Mr. Holme’s Bakehouse – The original location can be found in San Francisco, but now you can get it in Seoul! There’s also a few other locations around LA. It’s the home of the half-croissant and half-muffin hybrid, cruffins! The flavors change daily, but you can usually find their flavor updates through Instagram or Facebook.
N Seoul Tower hot dog – As mentioned earlier about things to do, you can find the “hot dog” near the steps leading up to the tower! Add some of the spicy sauce and you’ve got the perfect corn dog with the best batter!

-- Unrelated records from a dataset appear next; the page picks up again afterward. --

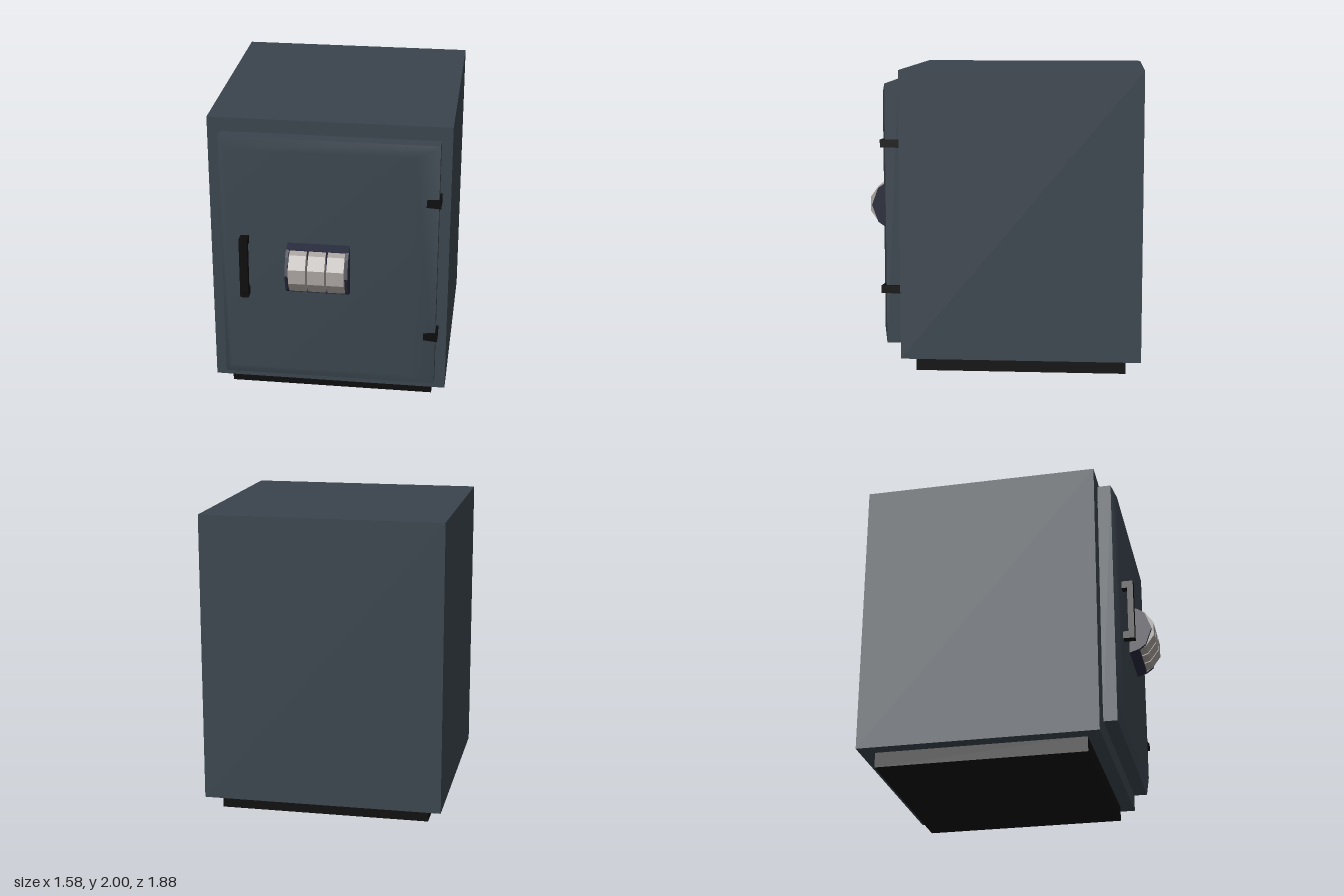
import * as THREE from 'three';

const mat = (color) => new THREE.MeshStandardMaterial({ color });
const steel = mat(0x3a444d), black = mat(0x0c0c0c), navy = mat(0x25283a), silver = mat(0xa8a29e);

export function createModel() {
  const group = new THREE.Group();

  const add = (name, geometry, material) => {
    const mesh = new THREE.Mesh(geometry, material);
    mesh.name = name;
    group.add(mesh);
    return mesh;
  };
  const box = (name, material, [x0, x1], [y0, y1], [z0, z1]) =>
    add(name, new THREE.BoxGeometry(x1 - x0, y1 - y0, z1 - z0), material)
      .position.set((x0 + x1) / 2, (y0 + y1) / 2, (z0 + z1) / 2);
  const extrude = (points, depth) => new THREE.ExtrudeGeometry(
    new THREE.Shape(points.map(([a, b]) => new THREE.Vector2(a, b))), { depth, bevelEnabled: false });
  // Extrudes a [z, y] outline sideways from x0 to x1
  const sideProfile = (name, material, points, x0, x1) =>
    add(name, extrude(points, x1 - x0).rotateY(-Math.PI / 2).translate(x1, 0, 0), material);

  // Cabinet and recessed plinth
  box('cabinet', steel, [-0.79, 0.79], [0.1, 2], [-0.94, 0.64]);
  box('plinth', black, [-0.695, 0.695], [0, 0.1], [-0.84, 0.55]);

  // Door: slab, with a bevelled front shaded smoothly
  box('doorSeal', steel, [-0.64, 0.66], [0.28, 1.82], [0.63, 0.66]);
  box('doorSlab', steel, [-0.7, 0.72], [0.19, 1.91], [0.65, 0.74]);
  const rect = (x0, x1, y0, y1, z) => [x0, y0, z, x1, y0, z, x1, y1, z, x0, y1, z];
  const front = new THREE.BufferGeometry();
  front.setAttribute('position', new THREE.Float32BufferAttribute(
    [...rect(-0.7, 0.72, 0.19, 1.91, 0.74), ...rect(-0.65, 0.57, 0.26, 1.84, 0.775)], 3));
  const index = [4, 5, 6, 4, 6, 7];
  for (let i = 0; i < 4; i++) {
    const j = (i + 1) % 4;
    index.push(i, j, j + 4, i, j + 4, i + 4);
  }
  front.setIndex(index);
  front.computeVertexNormals();
  add('doorFront', front, steel);

  // Hinges wrapping the door's edge, outline in [x, z]
  const hinge = [[0.64, 0.745], [0.715, 0.735], [0.715, 0.64], [0.735, 0.64], [0.735, 0.772], [0.64, 0.758]];
  for (const [name, top] of [['upperHinge', 1.547], ['lowerHinge', 0.581]]) {
    add(name, extrude(hinge, 0.053).rotateX(Math.PI / 2).translate(0, top, 0), black);
  }

  // Pull handle, a bracket standing off the door
  sideProfile('handle', black, [[0.765, 0.82], [0.85, 0.82], [0.85, 1.24], [0.765, 1.24],
    [0.765, 1.19], [0.81, 1.19], [0.81, 0.87], [0.765, 0.87]], -0.565, -0.51);

  // Lock housing: back part and two cheeks
  const mid = 1.032;
  const mirrored = (upper) => [...upper.map(([z, h]) => [z, mid - h]),
    ...upper.slice().reverse().map(([z, h]) => [z, mid + h])];
  sideProfile('lockHousing', navy, mirrored([[0.77, 0.173], [0.84, 0.151]]), -0.24, 0.14);
  const cheek = [...mirrored([[0.77, 0.173], [0.84, 0.151], [0.885, 0.118]])];
  cheek.splice(3, 0, [0.928, mid]);
  sideProfile('rightCheek', navy, cheek, -0.255, -0.235);
  sideProfile('leftCheek', navy, cheek, 0.135, 0.155);

  // Three ten-sided number wheels
  const wheel = Array.from({ length: 10 }, (_, i) => {
    const a = (i - 0.5) * Math.PI / 5;
    return [0.79 + 0.158 * Math.cos(a), 1.037 + 0.158 * Math.sin(a)];
  });
  for (let i = 0; i < 3; i++) {
    const x = -0.23 + i * 0.125;
    sideProfile('numberWheel' + (i + 1), silver, wheel, x, x + 0.112);
  }

  return group;
}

Myeongdong – Back to my favorite street but this time I’ll cover some of the good eats I had. If you see the strawberry red bean mochi, get it! The mochi was perfectly soft and the red bean just paired so well with the sweet strawberry. In the mornings, there’s a street stall (next to Nature Republic) that serves Korean egg toast. If you’ve heard of Isaac Toast, I think this place is better. The ingredients include eggs, butter, ham, cheese, and shredded vegetables, topped with a sweet and spicy sauce, and sandwiched in between two soft slices of bread. It’s a savory and sweet meal you can take to go. This same stall also serves odeng (fishcake) served with spicy soup, as well as other breakfast items. I wish I knew about it the first day because I’d probably go every morning! There’s just so many street food items to name, I’ll probably just have to make another post for it some other time.
Other places we’ve been:
Food: Honkaz, Hong Cup, Kang Hodong Baekjeong KBBQ, Issac Toast, Two Two fried chicken 둘둘치킨, Taco Bell (bulgogi tacos/quesadillas), Lotteria (cheese stuffed burgers)
Dessert: Milkybee (rose-shaped ice cream), 32MM Ice Cream, Starbucks (egg pudding)
For more photos or places I haven’t listed, you can find it on IG under the hashtag #sherrytravelsseoul